At this point I’ll draw once more on the words of a philosopher who is no stranger to this column, Max Scheler, genius writer on repentance as “change of heart.” Scheler begins by reminding us that the past is past, gone, irretrievable. Dwelling on what the forefathers of Canadian Catholics did through centuries of colonization and forced schooling may inform us, but by itself changes little. Second, bringing the case close to home, dwelling on what “I” or “we” have done to Native people is not all that creative. Scheler says what is needed is a “change of heart” in anyone who moans, not “Alas! What did I do?”—though that is a partially creative next step. No, Scheler goes further, into full creativity territory, suggesting one ask, “Alas! What kind of person am I that I am capable of doing that bad thing?” and make efforts to change from there on.

Writers and preachers and confessors in biblical traditions (though not these alone), risk all on getting us to ask and answer that final question, individually and collectively—in terms of nation, race, church, cultural context. Pope Francis has been strongly attacked of late for not responding to urgings that he apologize for what his church had done to Indigenous people. He knows how horrible that was, as well over a hundred thousand children were sorely wounded, many of them killed, by their experience in cruel residential schools with their abusive practices. But his career-long effort shows him to be acting and speaking so as to help bring about a “change of heart” in person and society, in new ways in new days.
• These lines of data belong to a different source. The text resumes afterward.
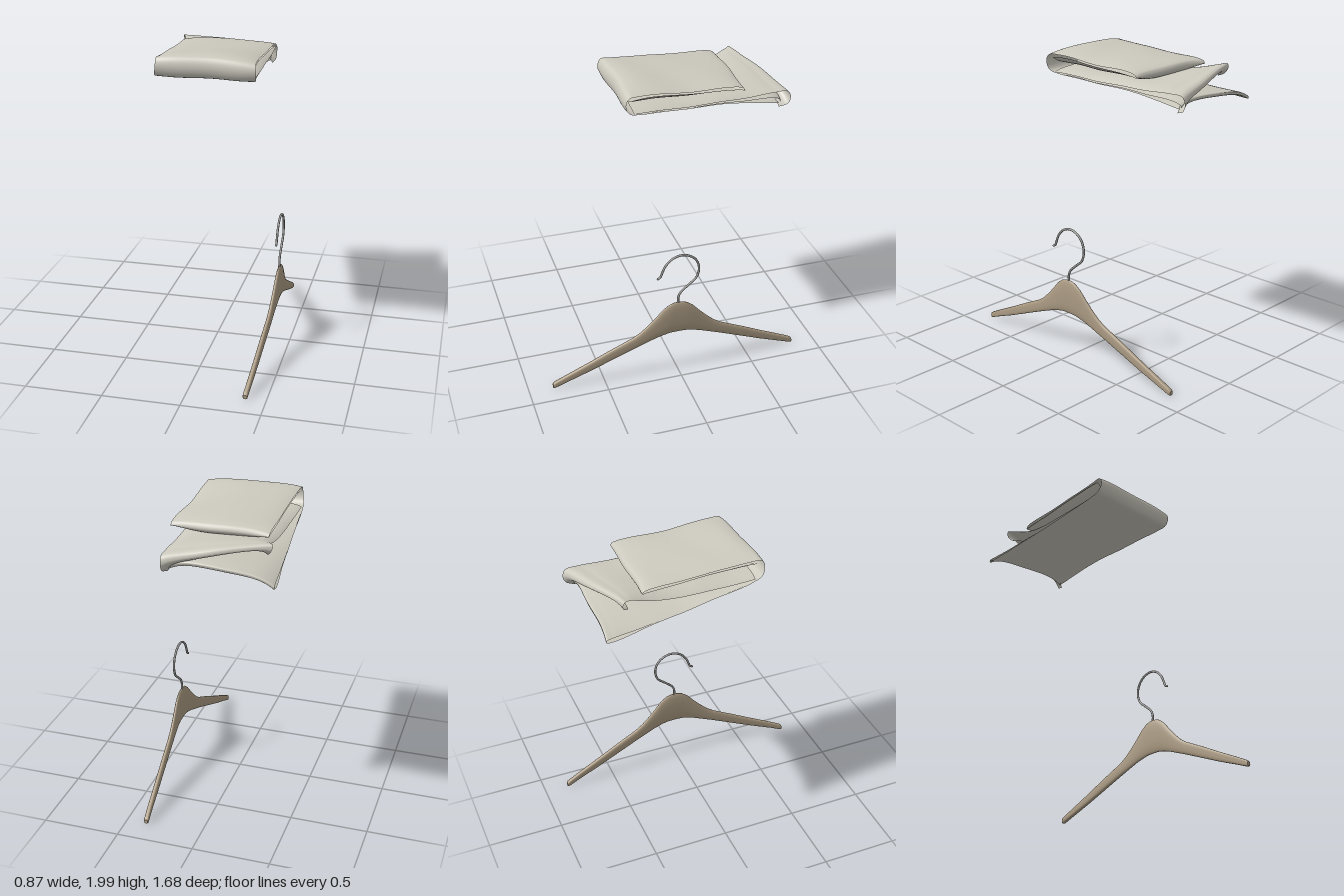
import * as THREE from 'three';

// Smooth surface through a grid of points; closed joins the end of each row to its start
function gridGeometry(rows, closed) {
  const n = rows[0].length, pos = [], idx = [];
  rows.forEach(r => r.forEach(p => pos.push(...p)));
  for (let i = 0; i < rows.length - 1; i++) {
    for (let j = 0; j < (closed ? n : n - 1); j++) {
      const k = (j + 1) % n;
      const a = i * n + j, b = i * n + k, c = (i + 1) * n + k, d = (i + 1) * n + j;
      idx.push(a, b, c, a, c, d);
    }
  }
  const g = new THREE.BufferGeometry();
  g.setAttribute('position', new THREE.Float32BufferAttribute(pos, 3));
  g.setIndex(idx);
  g.computeVertexNormals();
  return g;
}

// Rounded upright section at depth z; power below 1 squares the corners
function ring(cx, cy, rx, ry, z, power, n = 32) {
  return Array.from({ length: n }, (_, j) => {
    const a = j / n * Math.PI * 2, c = Math.cos(a), s = Math.sin(a);
    return [cx + rx * Math.sign(c) * Math.abs(c) ** power,
      cy + ry * Math.sign(s) * Math.abs(s) ** power, z];
  });
}

// Doubled end rings keep the cap edges sharp
function capRings(rings) {
  const cap = r => {
    const c = [0, 1, 2].map(k => r.reduce((s, p) => s + p[k], 0) / r.length);
    return r.map(() => [...c]);
  };
  const first = rings[0], last = rings[rings.length - 1];
  return [cap(first), first.map(p => [...p]), ...rings, last.map(p => [...p]), cap(last)];
}

// Cloth sheet from stations: left xyz, right xyz, rise of the middle over the edges
function sheet(stations, power = 4) {
  const curve = k => new THREE.CatmullRomCurve3(
    stations.map(s => new THREE.Vector3(s[k], s[k + 1], s[k + 2])), false, 'centripetal');
  const left = curve(0), right = curve(3), rows = [];
  const NV = 110, NU = 36, last = stations.length - 1;
  for (let i = 0; i <= NV; i++) {
    const t = i / NV, f = t * last, k = Math.min(Math.floor(f), last - 1);
    const a = left.getPoint(t), b = right.getPoint(t);
    const rise = THREE.MathUtils.lerp(stations[k][6], stations[k + 1][6], f - k);
    const row = [];
    for (let j = 0; j <= NU; j++) {
      // columns bunch towards the edges, where the cloth turns
      const w = -Math.cos(j / NU * Math.PI), u = (w + 1) / 2, p = a.clone().lerp(b, u);
      const wave = 0.004 * Math.sin(p.x * 11 + p.z * 7) * Math.sin(p.z * 9 - p.x * 4);
      row.push([p.x, p.y + rise * (1 - w ** power) + wave, p.z + 0.004 * Math.sin(u * 9)]);
    }
    rows.push(row);
  }
  return gridGeometry(rows, false);
}

export function createModel() {
  const group = new THREE.Group();
  const mat = (name, color, side = THREE.FrontSide) => {
    const m = new THREE.MeshStandardMaterial({ color, side });
    m.name = name;
    return m;
  };
  const wood = mat('wood', 0xac9c84);
  const metal = mat('metal', 0x9a9996);
  const fabric = mat('fabric', 0xccc9be, THREE.DoubleSide);
  const add = (name, geo, material) => {
    const mesh = new THREE.Mesh(geo, material);
    mesh.name = name;
    group.add(mesh);
  };

  // Hanger body: distance from centre, top, bottom, middle x, half thickness
  const half = [
    [0, 0.54, 0.308, 0.419, 0.018], [0.03, 0.537, 0.308, 0.419, 0.018],
    [0.06, 0.526, 0.306, 0.419, 0.018], [0.1, 0.497, 0.297, 0.418, 0.017],
    [0.15, 0.44, 0.282, 0.415, 0.016], [0.2, 0.388, 0.262, 0.412, 0.015],
    [0.25, 0.342, 0.242, 0.409, 0.015], [0.3, 0.308, 0.222, 0.406, 0.015],
    [0.45, 0.235, 0.158, 0.396, 0.015], [0.6, 0.158, 0.094, 0.386, 0.015],
    [0.75, 0.084, 0.035, 0.376, 0.015], [0.82, 0.048, 0.006, 0.37, 0.015],
    [0.835, 0.038, 0.002, 0.369, 0.015], [0.841, 0.03, 0.004, 0.369, 0.012],
  ];
  const all = [...half.slice(1).reverse().map(([z, ...r]) => [-z, ...r]), ...half];
  add('hangerBody', gridGeometry(capRings(all.map(([z, top, bottom, x, r]) =>
    ring(x, (top + bottom) / 2, r, (top - bottom) / 2, z, 0.9 - 0.4 * Math.abs(z)))), true), wood);

  // Hook wire: z, y
  const wire = [[0, 0.53], [0, 0.575], [-0.015, 0.61], [-0.07, 0.66], [-0.12, 0.705],
    [-0.138, 0.77], [-0.12, 0.835], [-0.075, 0.876], [-0.015, 0.891], [0.045, 0.872],
    [0.09, 0.825], [0.112, 0.775], [0.123, 0.75], [0.138, 0.742]];
  const path = new THREE.CatmullRomCurve3(wire.map(([z, y]) => new THREE.Vector3(0.418, y, z)));
  add('hook', new THREE.TubeGeometry(path, 90, 0.0075, 10), metal);
  const tip = new THREE.SphereGeometry(0.0075, 10, 8);
  tip.translate(0.418, 0.742, 0.138);
  add('hookTip', tip, metal);

  // Outer cloth: runs forward underneath, rolls over the front, back along the top,
  // then tucks under and forward again with its edges meeting the top
  add('outerCloth', sheet([
    [-0.4, 1.725, -0.715, 0.18, 1.765, -0.7, 0.05],
    [-0.432, 1.71, -0.74, 0.2, 1.755, -0.73, 0.05],
    [-0.405, 1.745, -0.45, 0.22, 1.8, -0.45, 0.012],
    [-0.37, 1.79, -0.1, 0.25, 1.822, -0.1, 0],
    [-0.345, 1.838, 0.21, 0.28, 1.84, 0.2, 0],
    [-0.335, 1.865, 0.285, 0.3, 1.865, 0.275, -0.005],
    [-0.325, 1.92, 0.305, 0.305, 1.92, 0.295, 0],
    [-0.325, 1.965, 0.285, 0.3, 1.96, 0.275, 0.014],
    [-0.32, 1.97, 0.21, 0.293, 1.965, 0.2, 0.025],
    [-0.32, 1.952, -0.1, 0.283, 1.944, -0.1, 0.026],
    [-0.325, 1.93, -0.46, 0.288, 1.93, -0.445, 0.016],
    [-0.322, 1.912, -0.475, 0.288, 1.912, -0.46, 0.002],
    [-0.322, 1.916, -0.44, 0.286, 1.916, -0.43, -0.032],
    [-0.318, 1.94, -0.1, 0.283, 1.935, -0.1, -0.058],
    [-0.318, 1.955, 0.18, 0.29, 1.95, 0.17, -0.07],
    [-0.32, 1.95, 0.26, 0.293, 1.945, 0.25, -0.06],
  ]), fabric);

  // Middle cloth: skewed layer sticking out behind, curling down at its rear edge
  add('middleCloth', sheet([
    [-0.333, 1.852, 0.24, 0.282, 1.85, 0.24, 0.02],
    [-0.335, 1.842, -0.1, 0.26, 1.838, -0.1, 0.034],
    [-0.34, 1.865, -0.42, 0.25, 1.838, -0.42, 0.034],
    [-0.365, 1.92, -0.57, 0.24, 1.845, -0.68, 0.012],
    [-0.385, 1.925, -0.605, 0.236, 1.84, -0.77, 0.01],
    [-0.38, 1.895, -0.615, 0.233, 1.8, -0.79, 0.02],
    [-0.36, 1.865, -0.6, 0.23, 1.755, -0.775, 0.04],
    [-0.34, 1.85, -0.57, 0.215, 1.733, -0.72, 0.06],
  ], 6), fabric);

  // Lower layer: upper face of the bottom fold, sloping up from the left edge
  add('lowerLayer', sheet([
    [-0.343, 1.842, 0.22, 0.28, 1.842, 0.22, 0.006],
    [-0.37, 1.793, -0.1, 0.252, 1.826, -0.1, 0.02],
    [-0.405, 1.752, -0.45, 0.232, 1.815, -0.45, 0.035],
    [-0.428, 1.735, -0.69, 0.212, 1.795, -0.69, 0.045],
    [-0.434, 1.725, -0.74, 0.202, 1.775, -0.735, 0.05],
    [-0.432, 1.71, -0.74, 0.2, 1.755, -0.73, 0.05],
  ]), fabric);

  return group;
}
And the spirits of those Native Canadian victims, if they could be embodied, might find reason to leap and clap and dance. They would not have time to mope.